■ **Exercise prompt**:
Copy each entry verbatim, excluding its images.
########################################
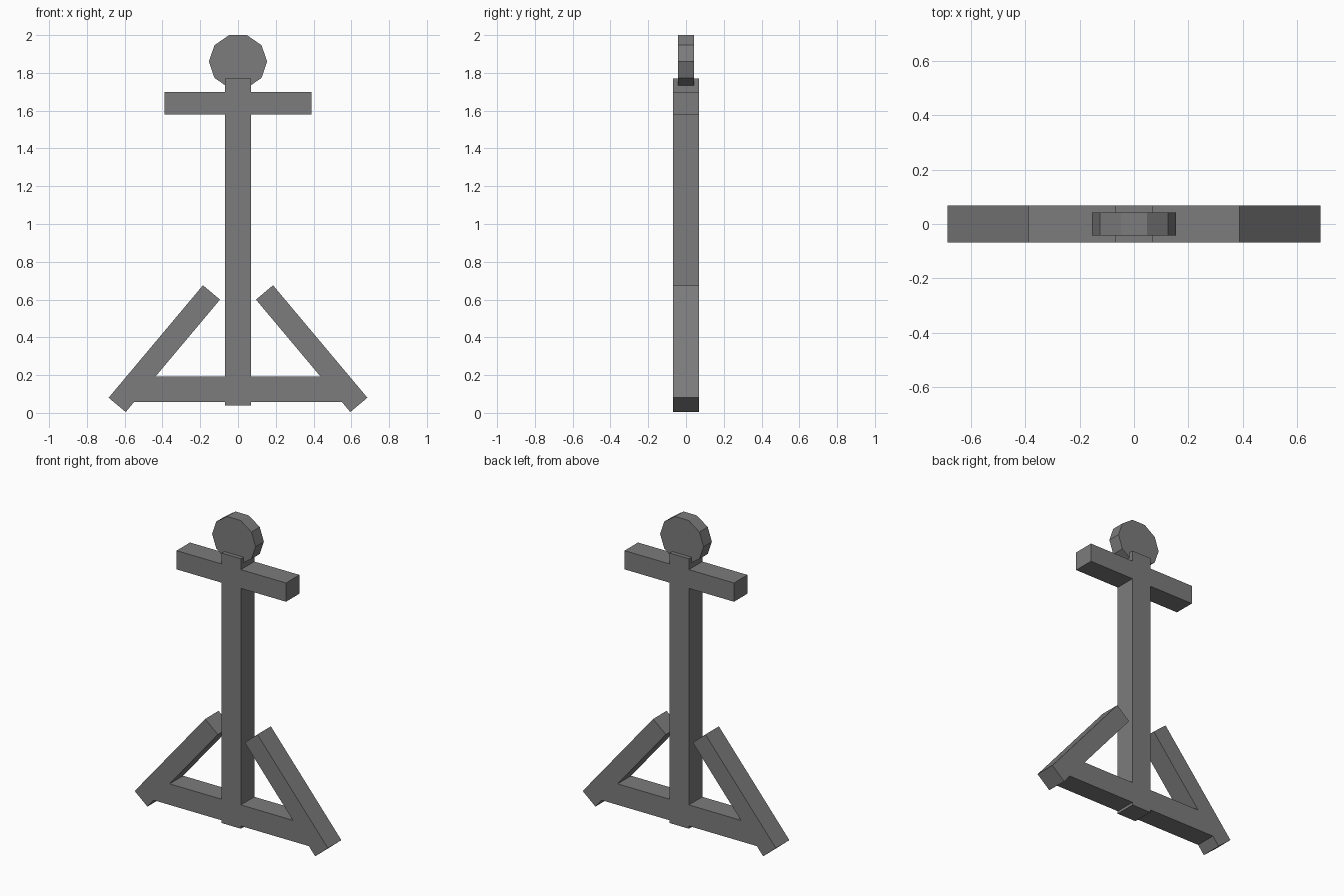
import bpy
import math

cube = bpy.data.objects.get("Cube")
if cube:
    bpy.data.objects.remove(cube, do_unlink=True)

grey = bpy.data.materials.new("dark_grey")
grey.use_nodes = True
colour = (0.2, 0.2, 0.2, 1)
grey.diffuse_color = colour
grey.node_tree.nodes["Principled BSDF"].inputs["Base Color"].default_value = colour

DEPTH = 0.136


def beam(name, x, z, width, height, tilt=0):
    """Square-edged timber in the xz plane, tilted about y."""
    bpy.ops.mesh.primitive_cube_add(size=1, location=(x, 0, z), rotation=(0, tilt, 0))
    ob = bpy.context.object
    ob.name = name
    ob.scale = (width, DEPTH, height)
    ob.data.materials.append(grey)
    return ob


# Upright, arms and base
beam("post", 0, 0.905, 0.136, 1.73)
beam("crossbar", 0, 1.64, 0.776, 0.12)
beam("base_beam", 0, 0.125, 1.12, 0.135)

# Slanted braces, mirrored left and right
for side, name in ((1, "left_brace"), (-1, "right_brace")):
    beam(name, side * 0.39, 0.34, 0.118, 0.777, -side * math.radians(40))

# Ten-sided disc head, a vertex on each side and a flat edge on top
bpy.ops.mesh.primitive_cylinder_add(vertices=10, radius=1, depth=1,
                                    location=(0, 0, 1.86),
                                    rotation=(math.pi / 2, 0, 0))
head = bpy.context.object
head.name = "head_disc"
for v in head.data.vertices:
    a = math.atan2(v.co.y, v.co.x) + math.radians(18)
    v.co.x, v.co.y = math.cos(a), math.sin(a)
head.scale = (0.154, 0.147, 0.084)
head.data.materials.append(grey)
########################################
■ **Answer section**:
import bpy
import math

cube = bpy.data.objects.get("Cube")
if cube:
    bpy.data.objects.remove(cube, do_unlink=True)

grey = bpy.data.materials.new("dark_grey")
grey.use_nodes = True
colour = (0.2, 0.2, 0.2, 1)
grey.diffuse_color = colour
grey.node_tree.nodes["Principled BSDF"].inputs["Base Color"].default_value = colour

DEPTH = 0.136


def beam(name, x, z, width, height, tilt=0):
    """Square-edged timber in the xz plane, tilted about y."""
    bpy.ops.mesh.primitive_cube_add(size=1, location=(x, 0, z), rotation=(0, tilt, 0))
    ob = bpy.context.object
    ob.name = name
    ob.scale = (width, DEPTH, height)
    ob.data.materials.append(grey)
    return ob


# Upright, arms and base
beam("post", 0, 0.905, 0.136, 1.73)
beam("crossbar", 0, 1.64, 0.776, 0.12)
beam("base_beam", 0, 0.125, 1.12, 0.135)

# Slanted braces, mirrored left and right
for side, name in ((1, "left_brace"), (-1, "right_brace")):
    beam(name, side * 0.39, 0.34, 0.118, 0.777, -side * math.radians(40))

# Ten-sided disc head, a vertex on each side and a flat edge on top
bpy.ops.mesh.primitive_cylinder_add(vertices=10, radius=1, depth=1,
                                    location=(0, 0, 1.86),
                                    rotation=(math.pi / 2, 0, 0))
head = bpy.context.object
head.name = "head_disc"
for v in head.data.vertices:
    a = math.atan2(v.co.y, v.co.x) + math.radians(18)
    v.co.x, v.co.y = math.cos(a), math.sin(a)
head.scale = (0.154, 0.147, 0.084)
head.data.materials.append(grey)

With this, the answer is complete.